[Input data]

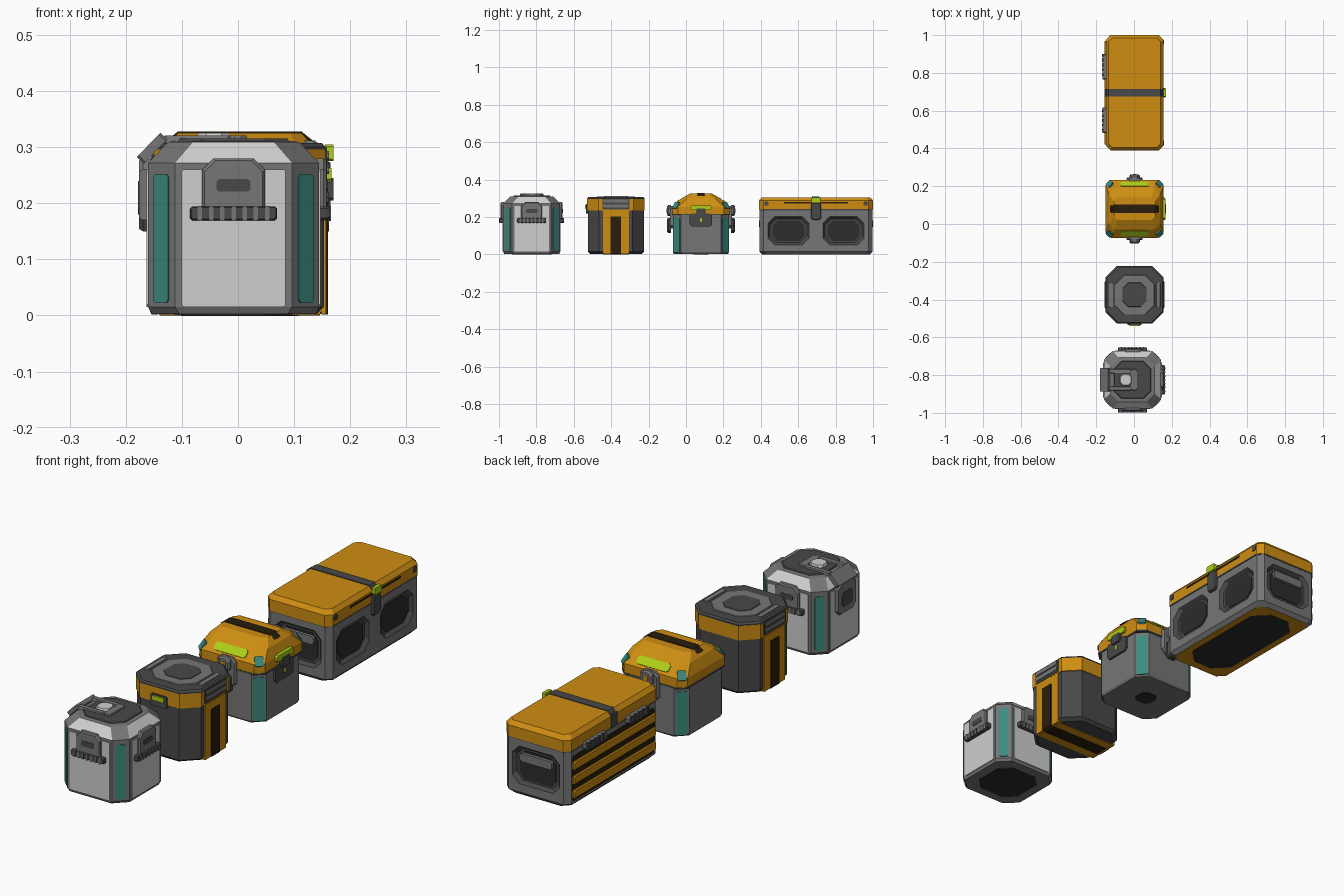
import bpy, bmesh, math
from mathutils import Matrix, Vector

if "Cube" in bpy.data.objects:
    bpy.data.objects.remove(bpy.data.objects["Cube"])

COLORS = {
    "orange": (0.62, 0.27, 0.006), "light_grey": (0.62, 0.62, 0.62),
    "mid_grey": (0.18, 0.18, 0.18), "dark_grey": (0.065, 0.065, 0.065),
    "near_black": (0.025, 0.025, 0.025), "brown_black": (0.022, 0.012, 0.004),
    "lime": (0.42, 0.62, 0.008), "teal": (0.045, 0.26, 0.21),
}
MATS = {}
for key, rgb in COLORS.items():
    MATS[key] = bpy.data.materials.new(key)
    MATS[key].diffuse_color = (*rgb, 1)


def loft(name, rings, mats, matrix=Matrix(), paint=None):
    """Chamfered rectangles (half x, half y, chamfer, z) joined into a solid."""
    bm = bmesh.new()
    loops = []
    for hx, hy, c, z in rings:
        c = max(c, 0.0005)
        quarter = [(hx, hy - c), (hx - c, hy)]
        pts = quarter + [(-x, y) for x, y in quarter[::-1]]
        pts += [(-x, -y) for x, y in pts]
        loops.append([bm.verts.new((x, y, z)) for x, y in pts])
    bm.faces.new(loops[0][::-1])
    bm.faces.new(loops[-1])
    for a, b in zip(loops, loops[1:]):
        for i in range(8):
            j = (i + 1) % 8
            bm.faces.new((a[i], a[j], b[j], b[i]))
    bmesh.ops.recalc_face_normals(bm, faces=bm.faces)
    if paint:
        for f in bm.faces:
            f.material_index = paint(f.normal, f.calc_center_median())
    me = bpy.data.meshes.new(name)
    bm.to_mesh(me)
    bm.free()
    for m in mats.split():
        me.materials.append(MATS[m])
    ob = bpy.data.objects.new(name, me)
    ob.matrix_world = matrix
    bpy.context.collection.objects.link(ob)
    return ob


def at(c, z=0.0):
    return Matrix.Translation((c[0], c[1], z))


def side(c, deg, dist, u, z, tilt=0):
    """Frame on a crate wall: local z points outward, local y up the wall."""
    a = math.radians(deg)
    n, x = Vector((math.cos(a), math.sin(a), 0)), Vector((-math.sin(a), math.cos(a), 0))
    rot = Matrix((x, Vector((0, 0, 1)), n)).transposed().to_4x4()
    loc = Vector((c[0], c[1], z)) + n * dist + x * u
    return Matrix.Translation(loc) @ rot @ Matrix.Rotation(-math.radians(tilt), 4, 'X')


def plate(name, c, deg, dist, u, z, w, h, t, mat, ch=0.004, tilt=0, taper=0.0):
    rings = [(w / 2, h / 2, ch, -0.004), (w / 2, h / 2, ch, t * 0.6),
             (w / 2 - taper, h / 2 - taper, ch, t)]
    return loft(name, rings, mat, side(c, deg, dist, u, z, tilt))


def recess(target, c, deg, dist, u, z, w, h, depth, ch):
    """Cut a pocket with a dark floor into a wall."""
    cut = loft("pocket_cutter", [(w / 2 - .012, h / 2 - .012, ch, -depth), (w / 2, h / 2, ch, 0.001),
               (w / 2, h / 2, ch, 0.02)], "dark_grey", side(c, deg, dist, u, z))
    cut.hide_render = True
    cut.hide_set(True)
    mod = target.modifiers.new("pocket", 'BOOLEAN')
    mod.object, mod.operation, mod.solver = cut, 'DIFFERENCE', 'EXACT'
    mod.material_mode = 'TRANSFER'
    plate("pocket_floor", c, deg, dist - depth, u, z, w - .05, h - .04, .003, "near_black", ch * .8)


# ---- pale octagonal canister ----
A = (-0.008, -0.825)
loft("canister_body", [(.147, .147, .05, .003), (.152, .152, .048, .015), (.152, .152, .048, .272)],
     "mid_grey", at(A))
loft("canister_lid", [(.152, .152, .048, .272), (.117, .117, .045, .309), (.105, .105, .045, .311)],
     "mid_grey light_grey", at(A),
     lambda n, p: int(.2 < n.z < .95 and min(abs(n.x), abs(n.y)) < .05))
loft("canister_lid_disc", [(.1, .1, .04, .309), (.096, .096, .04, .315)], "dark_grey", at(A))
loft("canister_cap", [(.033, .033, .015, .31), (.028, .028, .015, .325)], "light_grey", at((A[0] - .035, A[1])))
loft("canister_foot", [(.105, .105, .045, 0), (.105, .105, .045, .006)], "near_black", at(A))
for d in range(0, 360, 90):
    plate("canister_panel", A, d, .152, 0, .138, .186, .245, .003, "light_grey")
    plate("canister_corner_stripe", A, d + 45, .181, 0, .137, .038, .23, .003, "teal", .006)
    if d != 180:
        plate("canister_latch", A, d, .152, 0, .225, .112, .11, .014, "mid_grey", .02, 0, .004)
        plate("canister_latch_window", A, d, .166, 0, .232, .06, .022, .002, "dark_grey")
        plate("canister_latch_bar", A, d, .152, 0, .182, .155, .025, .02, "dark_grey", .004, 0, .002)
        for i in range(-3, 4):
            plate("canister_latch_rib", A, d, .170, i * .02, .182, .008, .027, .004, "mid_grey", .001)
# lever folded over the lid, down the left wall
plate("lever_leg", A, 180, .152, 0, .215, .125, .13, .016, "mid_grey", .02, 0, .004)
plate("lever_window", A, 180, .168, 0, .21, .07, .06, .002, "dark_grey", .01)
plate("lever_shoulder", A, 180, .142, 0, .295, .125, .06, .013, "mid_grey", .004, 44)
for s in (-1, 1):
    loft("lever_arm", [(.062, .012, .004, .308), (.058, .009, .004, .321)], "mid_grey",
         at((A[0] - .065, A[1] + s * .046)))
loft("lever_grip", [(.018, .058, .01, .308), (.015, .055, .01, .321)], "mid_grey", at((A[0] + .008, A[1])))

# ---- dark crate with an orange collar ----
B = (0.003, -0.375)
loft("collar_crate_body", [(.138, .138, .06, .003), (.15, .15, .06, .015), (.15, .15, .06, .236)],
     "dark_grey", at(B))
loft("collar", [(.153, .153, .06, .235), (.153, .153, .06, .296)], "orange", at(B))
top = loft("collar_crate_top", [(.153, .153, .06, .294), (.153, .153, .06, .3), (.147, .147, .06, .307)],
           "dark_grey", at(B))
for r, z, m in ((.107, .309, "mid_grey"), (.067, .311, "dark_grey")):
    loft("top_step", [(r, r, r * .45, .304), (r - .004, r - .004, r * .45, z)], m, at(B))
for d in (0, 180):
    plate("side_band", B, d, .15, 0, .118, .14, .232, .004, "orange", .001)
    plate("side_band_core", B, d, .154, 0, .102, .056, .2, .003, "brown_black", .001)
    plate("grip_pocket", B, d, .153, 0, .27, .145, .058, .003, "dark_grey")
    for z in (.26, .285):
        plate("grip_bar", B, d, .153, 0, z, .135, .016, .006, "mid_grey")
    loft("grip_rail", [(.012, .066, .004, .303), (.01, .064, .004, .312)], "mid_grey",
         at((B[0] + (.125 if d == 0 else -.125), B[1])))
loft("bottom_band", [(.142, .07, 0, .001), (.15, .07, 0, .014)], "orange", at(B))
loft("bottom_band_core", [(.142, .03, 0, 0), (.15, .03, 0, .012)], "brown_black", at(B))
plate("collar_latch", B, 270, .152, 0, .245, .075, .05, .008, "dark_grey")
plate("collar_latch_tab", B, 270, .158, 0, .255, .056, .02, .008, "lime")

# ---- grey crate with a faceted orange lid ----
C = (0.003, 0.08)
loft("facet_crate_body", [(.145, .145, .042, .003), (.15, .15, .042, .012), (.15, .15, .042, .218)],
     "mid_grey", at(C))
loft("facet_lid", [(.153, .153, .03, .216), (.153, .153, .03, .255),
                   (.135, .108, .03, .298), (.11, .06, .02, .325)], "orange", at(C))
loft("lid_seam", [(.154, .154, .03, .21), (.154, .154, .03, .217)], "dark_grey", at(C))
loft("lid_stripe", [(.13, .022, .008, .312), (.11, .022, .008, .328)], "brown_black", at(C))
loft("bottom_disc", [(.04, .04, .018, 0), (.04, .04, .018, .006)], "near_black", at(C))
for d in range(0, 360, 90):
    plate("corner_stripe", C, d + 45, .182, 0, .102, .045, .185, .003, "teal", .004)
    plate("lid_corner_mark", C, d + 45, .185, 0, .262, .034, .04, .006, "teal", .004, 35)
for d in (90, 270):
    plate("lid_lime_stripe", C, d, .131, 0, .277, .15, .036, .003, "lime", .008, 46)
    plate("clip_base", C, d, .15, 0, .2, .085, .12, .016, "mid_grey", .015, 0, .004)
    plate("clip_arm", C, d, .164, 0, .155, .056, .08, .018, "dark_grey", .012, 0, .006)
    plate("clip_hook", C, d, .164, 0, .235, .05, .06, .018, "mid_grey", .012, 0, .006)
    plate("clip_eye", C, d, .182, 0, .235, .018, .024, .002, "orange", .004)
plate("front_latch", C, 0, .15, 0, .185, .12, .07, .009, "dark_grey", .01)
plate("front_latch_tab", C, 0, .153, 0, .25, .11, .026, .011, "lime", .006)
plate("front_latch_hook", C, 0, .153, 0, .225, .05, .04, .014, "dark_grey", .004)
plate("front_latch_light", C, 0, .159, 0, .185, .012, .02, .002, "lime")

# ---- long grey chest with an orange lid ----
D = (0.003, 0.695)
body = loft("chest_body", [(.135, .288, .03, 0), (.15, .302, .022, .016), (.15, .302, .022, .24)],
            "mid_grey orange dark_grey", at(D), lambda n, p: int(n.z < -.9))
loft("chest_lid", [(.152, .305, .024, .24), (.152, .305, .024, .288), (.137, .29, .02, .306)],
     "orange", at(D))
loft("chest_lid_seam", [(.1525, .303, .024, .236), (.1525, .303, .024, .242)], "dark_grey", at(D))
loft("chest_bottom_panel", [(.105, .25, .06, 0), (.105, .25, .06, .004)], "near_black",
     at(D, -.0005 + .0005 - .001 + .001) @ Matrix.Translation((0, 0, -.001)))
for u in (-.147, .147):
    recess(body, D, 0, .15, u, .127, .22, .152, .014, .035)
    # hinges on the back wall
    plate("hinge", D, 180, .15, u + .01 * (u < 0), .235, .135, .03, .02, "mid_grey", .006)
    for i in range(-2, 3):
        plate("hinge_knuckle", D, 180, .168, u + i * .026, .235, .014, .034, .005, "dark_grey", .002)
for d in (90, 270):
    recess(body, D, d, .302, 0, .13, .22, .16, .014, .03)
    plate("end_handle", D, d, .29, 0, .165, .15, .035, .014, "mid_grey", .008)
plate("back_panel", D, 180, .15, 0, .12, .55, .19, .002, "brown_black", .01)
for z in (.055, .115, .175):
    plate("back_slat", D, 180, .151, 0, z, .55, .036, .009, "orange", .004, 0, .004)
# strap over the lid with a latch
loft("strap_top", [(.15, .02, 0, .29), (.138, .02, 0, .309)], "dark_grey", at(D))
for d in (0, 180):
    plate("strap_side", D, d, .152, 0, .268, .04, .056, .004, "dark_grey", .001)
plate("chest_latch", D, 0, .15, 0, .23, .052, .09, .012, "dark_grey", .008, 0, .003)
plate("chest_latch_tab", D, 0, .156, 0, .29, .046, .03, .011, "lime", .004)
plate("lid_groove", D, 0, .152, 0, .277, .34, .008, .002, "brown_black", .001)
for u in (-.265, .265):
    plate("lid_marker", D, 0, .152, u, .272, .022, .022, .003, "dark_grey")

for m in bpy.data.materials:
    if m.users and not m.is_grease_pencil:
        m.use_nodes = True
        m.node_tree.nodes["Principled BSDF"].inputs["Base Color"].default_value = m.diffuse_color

[/Input data]
[Input data]

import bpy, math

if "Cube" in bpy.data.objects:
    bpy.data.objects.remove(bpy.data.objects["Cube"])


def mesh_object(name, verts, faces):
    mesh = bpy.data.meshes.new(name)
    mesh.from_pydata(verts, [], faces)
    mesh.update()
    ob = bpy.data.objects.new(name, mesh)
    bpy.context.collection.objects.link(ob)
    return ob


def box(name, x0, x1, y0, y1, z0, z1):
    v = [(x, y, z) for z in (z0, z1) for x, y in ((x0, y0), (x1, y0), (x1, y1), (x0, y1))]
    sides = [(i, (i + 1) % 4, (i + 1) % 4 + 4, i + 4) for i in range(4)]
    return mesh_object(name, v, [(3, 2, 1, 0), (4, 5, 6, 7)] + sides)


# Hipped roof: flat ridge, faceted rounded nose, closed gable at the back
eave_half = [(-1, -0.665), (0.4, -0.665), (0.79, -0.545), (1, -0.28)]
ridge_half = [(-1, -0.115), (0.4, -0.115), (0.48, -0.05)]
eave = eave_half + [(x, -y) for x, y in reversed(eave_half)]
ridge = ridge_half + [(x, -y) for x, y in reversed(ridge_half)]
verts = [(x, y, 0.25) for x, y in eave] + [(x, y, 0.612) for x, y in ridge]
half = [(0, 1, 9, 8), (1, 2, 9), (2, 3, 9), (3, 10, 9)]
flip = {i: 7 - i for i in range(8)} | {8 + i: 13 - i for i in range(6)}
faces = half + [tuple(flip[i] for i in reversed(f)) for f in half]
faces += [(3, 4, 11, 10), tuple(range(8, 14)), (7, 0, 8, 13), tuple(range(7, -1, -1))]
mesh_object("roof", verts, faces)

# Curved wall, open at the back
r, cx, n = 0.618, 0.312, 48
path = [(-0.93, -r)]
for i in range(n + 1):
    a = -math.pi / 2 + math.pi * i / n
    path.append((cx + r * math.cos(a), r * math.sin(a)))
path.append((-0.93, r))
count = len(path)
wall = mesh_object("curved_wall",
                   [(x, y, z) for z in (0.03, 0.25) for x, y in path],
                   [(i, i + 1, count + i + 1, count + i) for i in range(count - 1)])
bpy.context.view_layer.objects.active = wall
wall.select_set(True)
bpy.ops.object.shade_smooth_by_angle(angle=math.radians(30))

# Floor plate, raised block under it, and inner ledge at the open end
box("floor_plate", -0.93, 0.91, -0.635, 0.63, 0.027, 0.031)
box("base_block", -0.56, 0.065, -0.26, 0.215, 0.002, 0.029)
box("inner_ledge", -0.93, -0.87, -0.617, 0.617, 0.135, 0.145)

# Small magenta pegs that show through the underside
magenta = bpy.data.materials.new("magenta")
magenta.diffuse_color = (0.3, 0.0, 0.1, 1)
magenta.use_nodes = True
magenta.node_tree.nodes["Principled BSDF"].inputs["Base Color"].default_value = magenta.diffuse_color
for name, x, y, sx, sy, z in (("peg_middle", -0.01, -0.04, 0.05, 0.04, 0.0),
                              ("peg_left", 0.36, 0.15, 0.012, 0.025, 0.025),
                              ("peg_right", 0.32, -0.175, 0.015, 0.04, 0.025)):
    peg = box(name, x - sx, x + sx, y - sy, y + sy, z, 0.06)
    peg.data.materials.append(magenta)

[/Input data]

_The task_. Some lines of the listing may include the string "materials". Tally them and report only the total.

_Answer to this problem_. 5